__Problem details__. Restate the listing below word for word; no picture is to be carried over.

__Record extracts__.
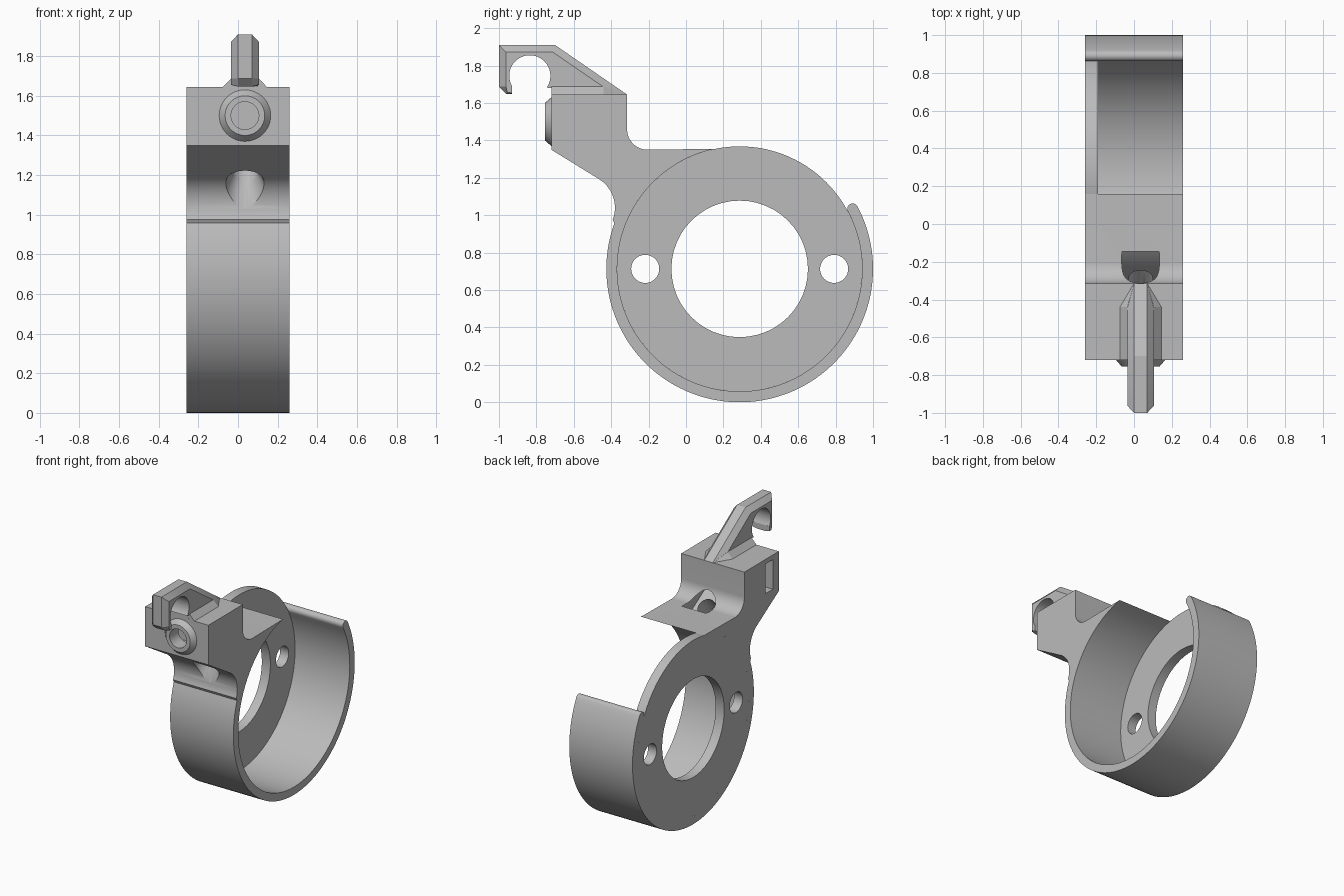
import bpy, bmesh, math
from mathutils import Vector

if "Cube" in bpy.data.objects:
    bpy.data.objects.remove(bpy.data.objects["Cube"], do_unlink=True)

grey = bpy.data.materials.new("plain grey")
grey.use_nodes = True
grey.diffuse_color = (0.5, 0.5, 0.5, 1)
grey.node_tree.nodes["Principled BSDF"].inputs["Base Color"].default_value = (0.5, 0.5, 0.5, 1)

CY, CZ = 0.287, 0.713          # ring centre
R_OUT, R_IN = 0.713, 0.655     # ring radii
X0, X1 = -0.26, 0.26           # body width
HX = 0.035                     # hook and screw centre line


def finish(name, bm):
    bmesh.ops.recalc_face_normals(bm, faces=bm.faces)
    mesh = bpy.data.meshes.new(name)
    bm.to_mesh(mesh)
    bm.free()
    mesh.materials.append(grey)
    ob = bpy.data.objects.new(name, mesh)
    bpy.context.collection.objects.link(ob)
    return ob


def loft(name, loops):
    """Skin a list of (x, profile) sections, profiles being (y, z) points."""
    bm = bmesh.new()
    rings = [[bm.verts.new((x, y, z)) for y, z in pts] for x, pts in loops]
    n = len(rings[0])
    bm.faces.new(rings[0])
    bm.faces.new(rings[-1])
    for a, b in zip(rings, rings[1:]):
        for i in range(n):
            j = (i + 1) % n
            bm.faces.new((a[i], a[j], b[j], b[i]))
    return finish(name, bm)


def prism(name, pts, xa, xb):
    return loft(name, [(xa, pts), (xb, pts)])


def arc(cy, cz, r, a0, a1, n):
    angles = [math.radians(a0 + (a1 - a0) * i / n) for i in range(n + 1)]
    return [(cy + r * math.cos(a), cz + r * math.sin(a)) for a in angles]


def cone(name, p, q, r1, r2):
    """Cone or cylinder running from p to q."""
    p, q = Vector(p), Vector(q)
    bm = bmesh.new()
    bmesh.ops.create_cone(bm, cap_ends=True, segments=48, radius1=r1, radius2=r2,
                          depth=(q - p).length)
    turn = (q - p).to_track_quat('Z', 'Y').to_matrix()
    bmesh.ops.rotate(bm, matrix=turn, verts=bm.verts)
    bmesh.ops.translate(bm, vec=(p + q) / 2, verts=bm.verts)
    return finish(name, bm)


def combine(ob, other, operation='DIFFERENCE'):
    other.hide_render = True
    mod = ob.modifiers.new("combine", 'BOOLEAN')
    mod.operation, mod.object, mod.solver = operation, other, 'EXACT'
    bpy.context.view_layer.objects.active = ob
    bpy.ops.object.modifier_apply(modifier=mod.name)
    bpy.data.objects.remove(other, do_unlink=True)


def smooth(ob):
    bpy.ops.object.select_all(action='DESELECT')
    ob.select_set(True)
    bpy.context.view_layer.objects.active = ob
    bpy.ops.object.shade_smooth_by_angle(angle=math.radians(25))


# Open ring and mounting block as one profile
END = 28
mid = (R_OUT + R_IN) / 2
a = math.radians(END)
outline = arc(CY, CZ, R_IN, END, -258.6, 110)
outline += arc(-0.205, 1.46, 0.11, 270, 180, 16)
outline += [(-0.315, 1.645), (-0.72, 1.645), (-0.72, 1.35)]
outline += arc(-0.56, 1.04, 0.18, 58, -21, 18)
outline += arc(CY, CZ, R_OUT, 160, 360 + END, 90)
outline += arc(CY + mid * math.cos(a), CZ + mid * math.sin(a), (R_OUT - R_IN) / 2,
               END, END + 180, 10)[1:-1]
body = prism("ring_and_block", outline, X0, X1)

# Screw boss on the front of the block, with its hole and side nut slot
combine(body, cone("boss", (HX, -0.70, 1.5), (HX, -0.755, 1.5), 0.147, 0.1), 'UNION')
combine(body, cone("screw_hole", (HX, -0.8, 1.5), (HX, -0.42, 1.5), 0.07, 0.07))
slot = [(-0.65, 1.39), (-0.56, 1.39), (-0.56, 1.61), (-0.65, 1.61)]
combine(body, prism("nut_slot", slot, X0 - 0.1, 0.14))

# Diagonal cable hole, flared at both ends
low, high = Vector((HX, -0.43, 1.16)), Vector((HX, -0.243, 1.36))
way = (high - low).normalized()
combine(body, cone("cable_hole", low - way * 0.15, high + way * 0.15, 0.066, 0.066))
for p, d in ((low, -way), (high, way)):
    combine(body, cone("flare", p - d * 0.07, p + d * 0.06, 0.066, 0.125))
smooth(body)

# End plate with bearing hole and two screw holes
plate = prism("end_plate", arc(CY, CZ, R_IN, 0, 360, 120)[:-1], X0, -0.19)
for y, r in ((CY, 0.365), (CY - 0.505, 0.075), (CY + 0.505, 0.075)):
    combine(plate, cone("plate_hole", (-0.4, y, CZ), (0, y, CZ), r, r))
smooth(plate)

# Chamfered hook on top of the block
outer = [(-0.96, 1.647), (-1, 1.687), (-1, 1.87), (-0.96, 1.91), (-0.7, 1.91), (-0.315, 1.645)]
outer[2:4] = [(-1, 1.91)]
inner = [(-0.955, 1.655), (-0.962, 1.687), (-0.962, 1.872), (-0.712, 1.872), (-0.382, 1.645)]
hook = loft("hook", [(HX - 0.07, inner), (HX - 0.035, outer),
                     (HX + 0.035, outer), (HX + 0.07, inner)])
notch = arc(-0.835, 1.745, 0.11, -35, 210, 36)
notch += [(-0.93, 1.69), (-0.93, 1.6), (-0.72, 1.6), (-0.72, 1.68)]
combine(hook, prism("hook_notch", notch, -0.3, 0.3))
smooth(hook)

# Flared foot along the base of the hook
bm = bmesh.new()
for s in (-1, 1):
    for w, y, z in ((0.11, -0.72, 1.645), (0.11, -0.44, 1.645), (0.035, -0.315, 1.645),
                    (0.07, -0.72, 1.687), (0.07, -0.44, 1.687)):
        bm.verts.new((HX + s * w, y, z))
bmesh.ops.convex_hull(bm, input=bm.verts)
finish("hook_foot", bm)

__Result of the exercise__.
import bpy, bmesh, math
from mathutils import Vector

if "Cube" in bpy.data.objects:
    bpy.data.objects.remove(bpy.data.objects["Cube"], do_unlink=True)

grey = bpy.data.materials.new("plain grey")
grey.use_nodes = True
grey.diffuse_color = (0.5, 0.5, 0.5, 1)
grey.node_tree.nodes["Principled BSDF"].inputs["Base Color"].default_value = (0.5, 0.5, 0.5, 1)

CY, CZ = 0.287, 0.713          # ring centre
R_OUT, R_IN = 0.713, 0.655     # ring radii
X0, X1 = -0.26, 0.26           # body width
HX = 0.035                     # hook and screw centre line


def finish(name, bm):
    bmesh.ops.recalc_face_normals(bm, faces=bm.faces)
    mesh = bpy.data.meshes.new(name)
    bm.to_mesh(mesh)
    bm.free()
    mesh.materials.append(grey)
    ob = bpy.data.objects.new(name, mesh)
    bpy.context.collection.objects.link(ob)
    return ob


def loft(name, loops):
    """Skin a list of (x, profile) sections, profiles being (y, z) points."""
    bm = bmesh.new()
    rings = [[bm.verts.new((x, y, z)) for y, z in pts] for x, pts in loops]
    n = len(rings[0])
    bm.faces.new(rings[0])
    bm.faces.new(rings[-1])
    for a, b in zip(rings, rings[1:]):
        for i in range(n):
            j = (i + 1) % n
            bm.faces.new((a[i], a[j], b[j], b[i]))
    return finish(name, bm)


def prism(name, pts, xa, xb):
    return loft(name, [(xa, pts), (xb, pts)])


def arc(cy, cz, r, a0, a1, n):
    angles = [math.radians(a0 + (a1 - a0) * i / n) for i in range(n + 1)]
    return [(cy + r * math.cos(a), cz + r * math.sin(a)) for a in angles]


def cone(name, p, q, r1, r2):
    """Cone or cylinder running from p to q."""
    p, q = Vector(p), Vector(q)
    bm = bmesh.new()
    bmesh.ops.create_cone(bm, cap_ends=True, segments=48, radius1=r1, radius2=r2,
                          depth=(q - p).length)
    turn = (q - p).to_track_quat('Z', 'Y').to_matrix()
    bmesh.ops.rotate(bm, matrix=turn, verts=bm.verts)
    bmesh.ops.translate(bm, vec=(p + q) / 2, verts=bm.verts)
    return finish(name, bm)


def combine(ob, other, operation='DIFFERENCE'):
    other.hide_render = True
    mod = ob.modifiers.new("combine", 'BOOLEAN')
    mod.operation, mod.object, mod.solver = operation, other, 'EXACT'
    bpy.context.view_layer.objects.active = ob
    bpy.ops.object.modifier_apply(modifier=mod.name)
    bpy.data.objects.remove(other, do_unlink=True)


def smooth(ob):
    bpy.ops.object.select_all(action='DESELECT')
    ob.select_set(True)
    bpy.context.view_layer.objects.active = ob
    bpy.ops.object.shade_smooth_by_angle(angle=math.radians(25))


# Open ring and mounting block as one profile
END = 28
mid = (R_OUT + R_IN) / 2
a = math.radians(END)
outline = arc(CY, CZ, R_IN, END, -258.6, 110)
outline += arc(-0.205, 1.46, 0.11, 270, 180, 16)
outline += [(-0.315, 1.645), (-0.72, 1.645), (-0.72, 1.35)]
outline += arc(-0.56, 1.04, 0.18, 58, -21, 18)
outline += arc(CY, CZ, R_OUT, 160, 360 + END, 90)
outline += arc(CY + mid * math.cos(a), CZ + mid * math.sin(a), (R_OUT - R_IN) / 2,
               END, END + 180, 10)[1:-1]
body = prism("ring_and_block", outline, X0, X1)

# Screw boss on the front of the block, with its hole and side nut slot
combine(body, cone("boss", (HX, -0.70, 1.5), (HX, -0.755, 1.5), 0.147, 0.1), 'UNION')
combine(body, cone("screw_hole", (HX, -0.8, 1.5), (HX, -0.42, 1.5), 0.07, 0.07))
slot = [(-0.65, 1.39), (-0.56, 1.39), (-0.56, 1.61), (-0.65, 1.61)]
combine(body, prism("nut_slot", slot, X0 - 0.1, 0.14))

# Diagonal cable hole, flared at both ends
low, high = Vector((HX, -0.43, 1.16)), Vector((HX, -0.243, 1.36))
way = (high - low).normalized()
combine(body, cone("cable_hole", low - way * 0.15, high + way * 0.15, 0.066, 0.066))
for p, d in ((low, -way), (high, way)):
    combine(body, cone("flare", p - d * 0.07, p + d * 0.06, 0.066, 0.125))
smooth(body)

# End plate with bearing hole and two screw holes
plate = prism("end_plate", arc(CY, CZ, R_IN, 0, 360, 120)[:-1], X0, -0.19)
for y, r in ((CY, 0.365), (CY - 0.505, 0.075), (CY + 0.505, 0.075)):
    combine(plate, cone("plate_hole", (-0.4, y, CZ), (0, y, CZ), r, r))
smooth(plate)

# Chamfered hook on top of the block
outer = [(-0.96, 1.647), (-1, 1.687), (-1, 1.87), (-0.96, 1.91), (-0.7, 1.91), (-0.315, 1.645)]
outer[2:4] = [(-1, 1.91)]
inner = [(-0.955, 1.655), (-0.962, 1.687), (-0.962, 1.872), (-0.712, 1.872), (-0.382, 1.645)]
hook = loft("hook", [(HX - 0.07, inner), (HX - 0.035, outer),
                     (HX + 0.035, outer), (HX + 0.07, inner)])
notch = arc(-0.835, 1.745, 0.11, -35, 210, 36)
notch += [(-0.93, 1.69), (-0.93, 1.6), (-0.72, 1.6), (-0.72, 1.68)]
combine(hook, prism("hook_notch", notch, -0.3, 0.3))
smooth(hook)

# Flared foot along the base of the hook
bm = bmesh.new()
for s in (-1, 1):
    for w, y, z in ((0.11, -0.72, 1.645), (0.11, -0.44, 1.645), (0.035, -0.315, 1.645),
                    (0.07, -0.72, 1.687), (0.07, -0.44, 1.687)):
        bm.verts.new((HX + s * w, y, z))
bmesh.ops.convex_hull(bm, input=bm.verts)
finish("hook_foot", bm)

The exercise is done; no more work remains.